The Great Kererū Count is taking flight again, with people being urged to document every member of the species they see over the next ten days.
The eight-year-long study is a joint venture between The Kererū Discovery Trust, Victoria University of Wellington, WWF-New Zealand and Wellington City Council.
It aims to help scientists understand how conservation activities like trapping, restoration, and aerial 1080 drops are helping Kererū numbers increase.
A spokesperson for the The Kererū Discovery Trust, Tony Stoddard, said last year New Zealanders counted more than 15,000 Kererū.

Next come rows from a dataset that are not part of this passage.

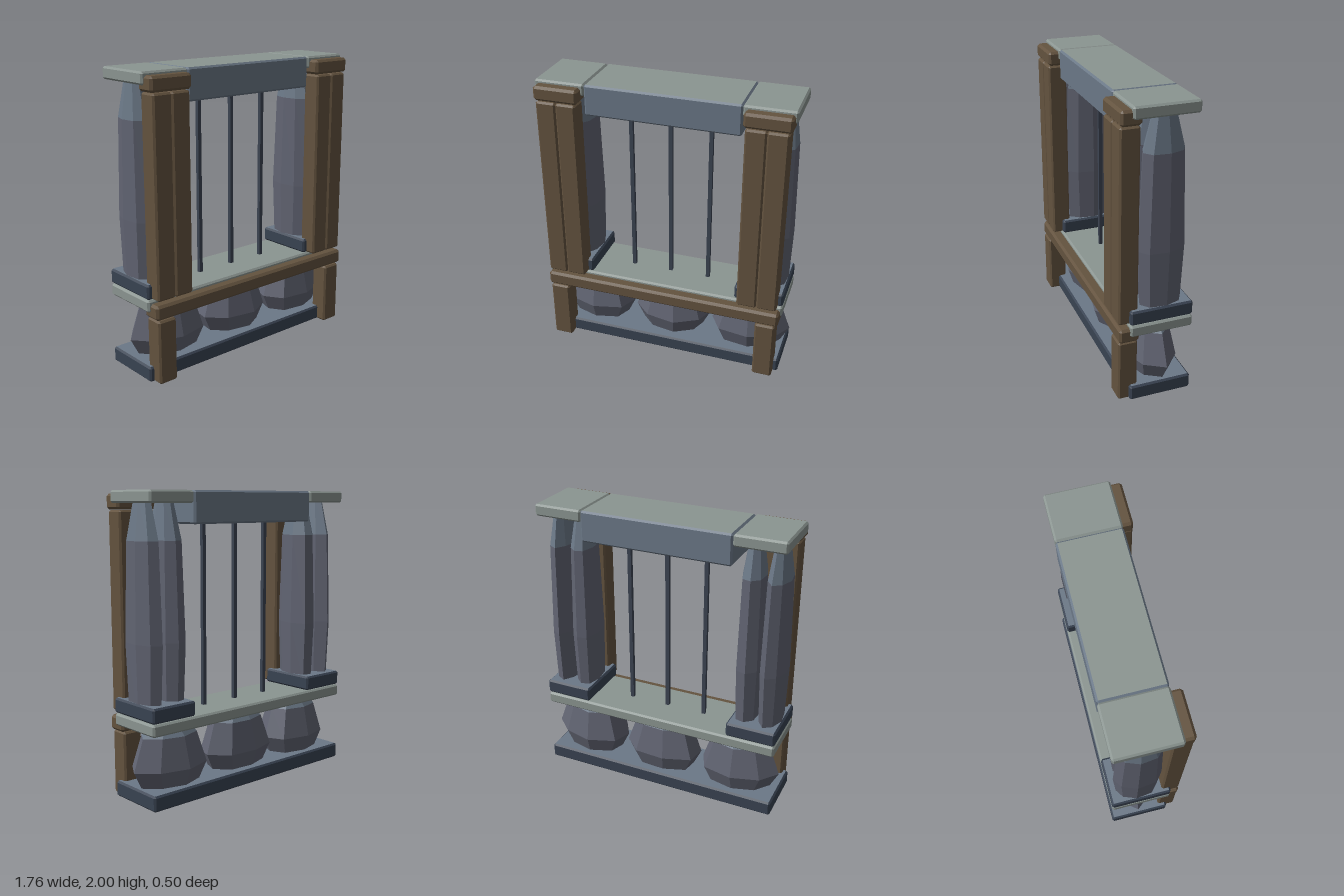
import * as THREE from 'three';
import { ConvexGeometry } from 'three/addons/geometries/ConvexGeometry.js';

const mat = (color) => new THREE.MeshStandardMaterial({ color, flatShading: true });
const WOOD = mat(0x64533f), PALE = mat(0x8b9591), NAVY = mat(0x394352), BLUE = mat(0x6b7887),
  ROCK = mat(0x616472), IRON = mat(0x3c4452);

// Gives each triangle material 1 where the test holds, else material 0
function paint(geo, test) {
  const p = geo.attributes.position, t = new THREE.Triangle(), n = new THREE.Vector3(), c = new THREE.Vector3();
  geo.clearGroups();
  for (let i = 0; i < p.count; i += 3) {
    t.setFromAttributeAndIndices(p, i, i + 1, i + 2);
    geo.addGroup(i, 3, test(t.getNormal(n), t.getMidpoint(c)) ? 1 : 0);
  }
  return geo;
}

export function createModel() {
  const model = new THREE.Group();
  const add = (name, geo, material) => {
    const mesh = new THREE.Mesh(geo, material);
    mesh.name = name;
    model.add(mesh);
    return mesh;
  };

  // Block with chamfered edges, given by its limits; the top may have its own colour
  function block(name, [x0, x1], [y0, y1], [z0, z1], side, top = side, b = 0.012) {
    const pts = [];
    const h = [(x1 - x0) / 2, (y1 - y0) / 2, (z1 - z0) / 2];
    for (const sx of [-1, 1]) for (const sy of [-1, 1]) for (const sz of [-1, 1])
      for (let k = 0; k < 3; k++) {
        const v = h.map((e, i) => (i === k ? e : e - b));
        pts.push(new THREE.Vector3(sx * v[0], sy * v[1], sz * v[2]));
      }
    const geo = paint(new ConvexGeometry(pts), (n) => n.y > 0.9);
    add(name, geo, [side, top]).position.set((x0 + x1) / 2, (y0 + y1) / 2, (z0 + z1) / 2);
  }

  // Faceted stone: profile of [scale, y] rings, slightly uneven around its axis
  function stone(name, x, rx, rz, profile, bandY, turn, seed) {
    const sides = 8, rows = profile.length + 2;
    const pts = [[0, profile[0][1]], ...profile, [0, profile[profile.length - 1][1]]]
      .map(([s, y]) => new THREE.Vector2(s, y));
    const lathe = new THREE.LatheGeometry(pts, sides, turn);
    const p = lathe.attributes.position;
    for (let i = 0; i < p.count; i++) {
      const k = Math.floor(i / rows) % sides;
      const f = 1 + 0.05 * Math.sin(k * 2.4 + seed * 1.7);
      p.setXYZ(i, p.getX(i) * rx * f, p.getY(i), p.getZ(i) * rz * f);
    }
    const geo = paint(lathe.toNonIndexed(), (n, c) => c.y > bandY);
    geo.computeVertexNormals();
    add(name, geo, [ROCK, BLUE]).position.set(x, 0, -0.045);
  }

  const full = [-0.875, 0.855], depth = [-0.245, 0.18], woodZ = [0.115, 0.25];

  // Base, sill and lintel
  block('base', full, [0, 0.105], depth, NAVY, BLUE);
  block('sill', full, [0.485, 0.565], depth, PALE);
  block('lintel', [-0.53, 0.515], [1.79, 2], depth, BLUE, PALE);

  // Boulders between base and sill
  const boulder = [[0.72, 0.06], [1, 0.22], [0.74, 0.43], [0.46, 0.5]];
  [-0.57, 0.005, 0.585].forEach((x, i) =>
    stone('boulder', x, 0.285, 0.185, boulder, 0.43, [0, 0.2, 0.1][i], i));

  // Pillars: plinth, two tall stones, capital and timber facing on each side
  const shaft = [[0.87, 0.6], [1, 1.05], [0.85, 1.69], [0.46, 1.94]];
  [[-0.875, -0.53], [0.515, 0.855]].forEach(([x0, x1], i) => {
    const cx = (x0 + x1) / 2, tx = [-0.706, 0.685][i];
    block('plinth', [x0, x1], [0.57, 0.67], depth, NAVY, BLUE);
    block('capital', [x0, x1], [1.92, 2], depth, PALE);
    for (const s of [-1, 1]) {
      stone('pillarStone', cx + s * 0.082, 0.09, 0.165, shaft, 1.69, s * 0.15, i * 2 + s);
      const px = tx + s * 0.069;
      block('upperPost', [px - 0.069, px + 0.069], [0.57, 1.875], [0.12, 0.25], WOOD);
    }
    block('postCap', [tx - 0.152, tx + 0.155], [1.88, 1.978], woodZ, WOOD, WOOD, 0.016);
    const lx = tx + [-0.069, 0.069][i];
    block('lowerPost', [lx - 0.069, lx + 0.069], [0, 0.437], [0.12, 0.25], WOOD);
  });

  // Timber rail across the front
  block('rail', [-0.857, 0.843], [0.442, 0.542], woodZ, WOOD, WOOD, 0.016);

  // Window bars
  for (const x of [-0.288, -0.009, 0.27])
    add('bar', new THREE.BoxGeometry(0.026, 1.26, 0.026), IRON).position.set(x, 1.18, -0.03);

  return model;
}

“Ideally what we’d like to see is that number stay stabilised or increase if possible, and this is the reason why we have to do the Great Kererū Count over such a large number of years…so we can actually get some robust data out of it,” he said.
“What happens over probably the seven-year to eight-year period, Victoria University will go through that data and they’ll analyse this for us and they’ll be able to tell national trends on where Kererū have been populating areas or where their populations have decreased over time.”
The Great Kererū Count is the only one of its kind in New Zealand, he said.
“It’s the only centralised data collection monitoring the trends of the Kererū across New Zealand.”
While the birds aren’t classed as ‘threatened’ by the Department of Conservation, Kererū numbers have declined in the last 100 years.
However, unlike many of their counterparts, Kererū have adapted well to New Zealand’s increasingly urban environment, said Mr Stoddard.
“Most often you’ll see them on powerlines early in the morning or foraging on trees and even in your own backyard,” he said.
“They’re really easy to spot- they’re really large pigeon-like birds, with a white singlet….and they’ve got white bloomers as well, like furry pants.”